Shavuot Hallel Paragraph Five

“I love Him, for God hears my voice, my supplications.” (Psalms 116:1) It was related of Elijah the Righteous, that while searching for those who were languishing with hunger in Jerusalem, he once found a child faint with hunger lying upon a dungheap. On questioning him as to the family to which he belonged, he replied, ‘I belong to such and such a family.’ He asked: ‘Are any of that family left,’ and he answered, ‘None, excepting myself.’ Thereupon he asked: ‘If I teach you something by which you will live, will you learn?’ He replied, ‘Yes.’ ‘Then,’ said he, ‘recite every day, Hear O Israel, God is our Lord, God is one.’ But the child retorted,‘Be silent, for one must not make mention of the name of the Lord.’ [He said this] because his father and mother had not taught him [to serve the Lord], and straightway he brought forth an idol from his bosom, embracing and kissing it, until his stomach burst, his idol fell to the earth, and he upon it. (Sanhedrin 63b-64a)


Rabbi Shalom of Sakovitch (Ohr HaGanuz) points out that Elijah the Righteous promised the boy that all he had to so was cry out in God’s Name and he would live. Tragically, this boy had learned from his parents that he must never cry out to God. The boy was willing to die rather than cry out in God’s Name.

The boy believed Elijah the Righteous. He understood that even he, who had grown up rejecting even the mention of God’s Name, could cry out and be saved. He believed but did not love that God hears our voices and supplications.

It was at Sinai that we created a relationship with God that was so powerful that He hears our cries no matter how distant we are. It is on Shavuot that we reconnect with that level of relationship. It is through our Torah study that we recall the intensity of relationship that empowers our prayers to be heard. Torah study with awareness of its power, nurtures love of God. We study Torah aloud as a prayer and supplication we know will be heard.

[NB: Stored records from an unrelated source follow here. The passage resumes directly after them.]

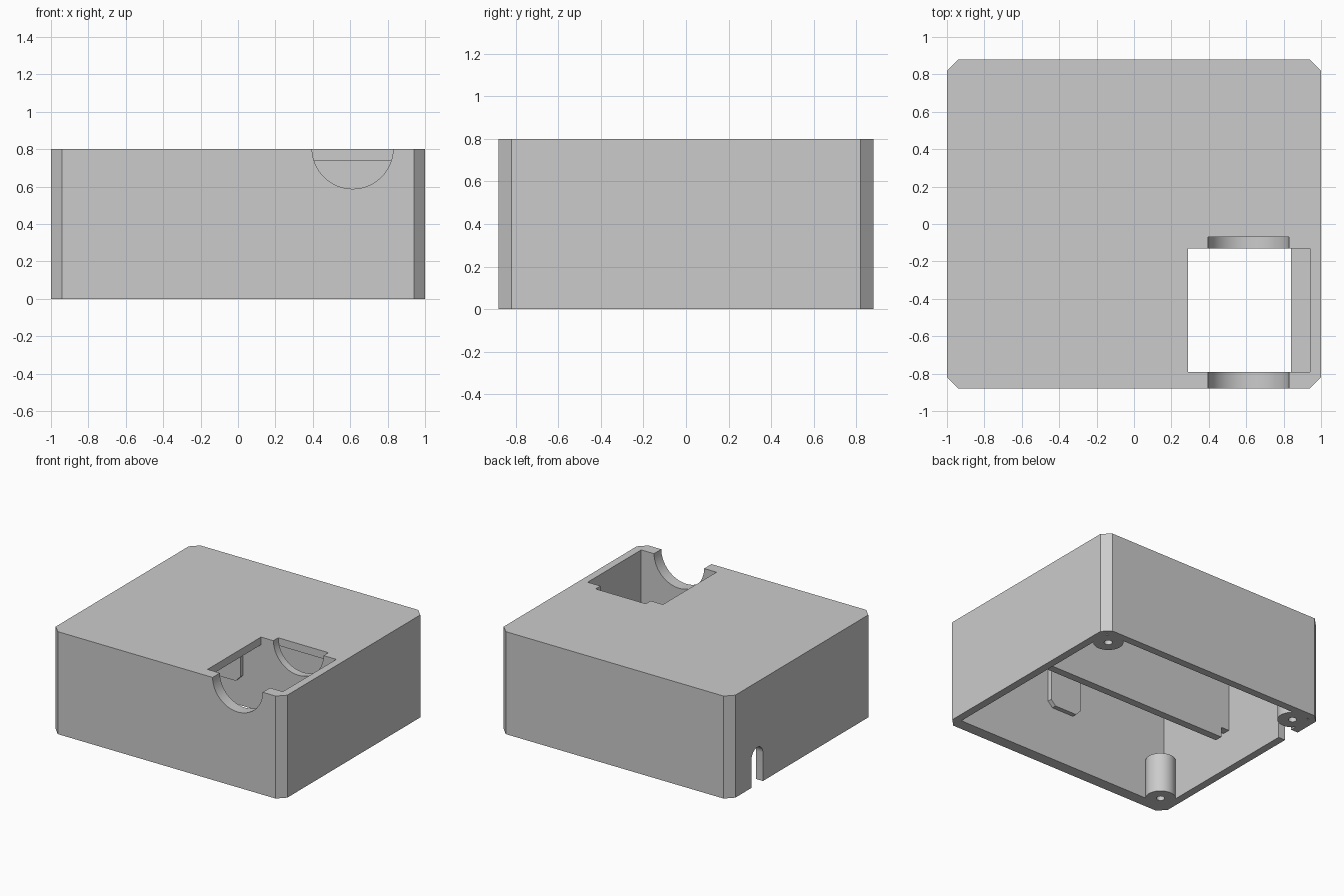
import bpy, bmesh, math
from mathutils import Matrix, Vector

default = bpy.data.objects.get("Cube")
if default:
    bpy.data.objects.remove(default, do_unlink=True)

grey = bpy.data.materials.new("plain_grey")
grey.use_nodes = True
grey.diffuse_color = (0.6, 0.6, 0.6, 1)
grey.node_tree.nodes["Principled BSDF"].inputs["Base Color"].default_value = (0.6, 0.6, 0.6, 1)

AXES = {  # extrusion axis: where profile (u, v) and depth w go
    "z": lambda u, v, w: (u, v, w),
    "y": lambda u, v, w: (u, w, v),
    "x": lambda u, v, w: (w, u, v),
}


def prism(name, profile, lo, hi, axis="z"):
    """Extrude a closed 2D profile between lo and hi along an axis."""
    bm = bmesh.new()
    place = AXES[axis]
    base = bm.faces.new([bm.verts.new(place(u, v, lo)) for u, v in profile])
    grown = bmesh.ops.extrude_face_region(bm, geom=[base])["geom"]
    shift = Vector(place(0, 0, hi - lo))
    bmesh.ops.translate(bm, vec=shift, verts=[g for g in grown if isinstance(g, bmesh.types.BMVert)])
    bmesh.ops.recalc_face_normals(bm, faces=bm.faces)
    mesh = bpy.data.meshes.new(name)
    bm.to_mesh(mesh)
    bm.free()
    mesh.materials.append(grey)
    ob = bpy.data.objects.new(name, mesh)
    bpy.context.scene.collection.objects.link(ob)
    return ob


def rect(u0, u1, v0, v1):
    return [(u0, v0), (u1, v0), (u1, v1), (u0, v1)]


def circle(u, v, r, n=48):
    return [(u + r * math.cos(2 * math.pi * i / n), v + r * math.sin(2 * math.pi * i / n)) for i in range(n)]


def cut(ob, *cutters):
    """Subtract each cutter from ob, then discard it."""
    for c in cutters:
        c.hide_render = True
        mod = ob.modifiers.new("cut", "BOOLEAN")
        mod.operation, mod.solver, mod.object = "DIFFERENCE", "EXACT", c
        bpy.context.view_layer.objects.active = ob
        bpy.ops.object.modifier_apply(modifier=mod.name)
        bpy.data.objects.remove(c, do_unlink=True)


def smooth(ob):
    bpy.ops.object.select_all(action="DESELECT")
    ob.select_set(True)
    bpy.context.view_layer.objects.active = ob
    bpy.ops.object.shade_smooth_by_angle(angle=math.radians(30))


W, D, H, T = 1.0, 0.88, 0.8, 0.06
FRONT = -0.79          # inner face of the front wall
DIV0, DIV1 = -0.13, -0.07  # divider wall

# Shell: chamfered box, open underneath
outline = [(W, -D + T), (W, D - T), (W - T, D), (T - W, D),
           (-W, D - T), (-W, T - D), (T - W, -D), (W - T, -D)]
shell = prism("shell", outline, 0, H)
slot = [(0.48, -0.1), (0.62, -0.1)] + [
    (0.55 + 0.07 * math.cos(math.pi * i / 16), 0.22 + 0.07 * math.sin(math.pi * i / 16)) for i in range(17)]
cut(shell,
    prism("cavity", rect(T - W, W - T, FRONT, D - T), -0.1, H - T),
    prism("top_opening", rect(0.29, W - T, FRONT, DIV0), 0.5, 1),
    prism("cradle_cut", circle(0.613, 0.805, 0.217, 64), -1, DIV1, "y"),
    prism("cable_slot", slot, -1.1, -0.9, "x"))
smooth(shell)

# Divider wall hanging from the ceiling, with raised lower corners
end = W - T + 0.02
divider = prism("divider", [(-end, 0.3), (-0.87, 0.3), (-0.87, 0.22), (0.87, 0.22), (0.87, 0.3),
                            (end, 0.3), (end, H - 0.03), (-end, H - 0.03)], DIV0, DIV1, "y")
cut(divider,
    prism("divider_cradle_cut", circle(0.613, 0.805, 0.217, 64), -0.5, 0.3, "y"))
smooth(divider)

# Facing guide tabs with clipped lower corners
tab = [(-0.135, 0.46), (-0.095, 0.42), (0.095, 0.42), (0.135, 0.46), (0.135, 0.76), (-0.135, 0.76)]
prism("front_tab", tab, FRONT - 0.02, FRONT + 0.035, "y")
prism("divider_tab", tab, DIV0 - 0.035, DIV0 + 0.02, "y")

# Ledge along the inside of the side wall
prism("side_ledge", rect(0.84, W - T + 0.02, FRONT - 0.02, DIV0 + 0.02), 0.22, 0.38)

# Screw posts in three corners
for name, x, y in (("back_left_post", 0.855, 0.735), ("back_right_post", -0.855, 0.735),
                   ("front_right_post", -0.855, -0.725)):
    hole = circle(x, y, 0.03, 24)
    post = prism(name, circle(x, y, 0.107), 0, 0.31)
    cut(post, prism("screw_hole", hole, -0.1, 0.25))
    cut(shell, prism("rim_hole", hole, -0.1, 0.25))
    smooth(post)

We express that awareness of the intense love in this Psalm, with a prayer that our Torah study be inculcated with that powerful connection, and that every word be considered a prayer that can pierce the heavens.

Go Back to Previous Page

  • Other visitors also read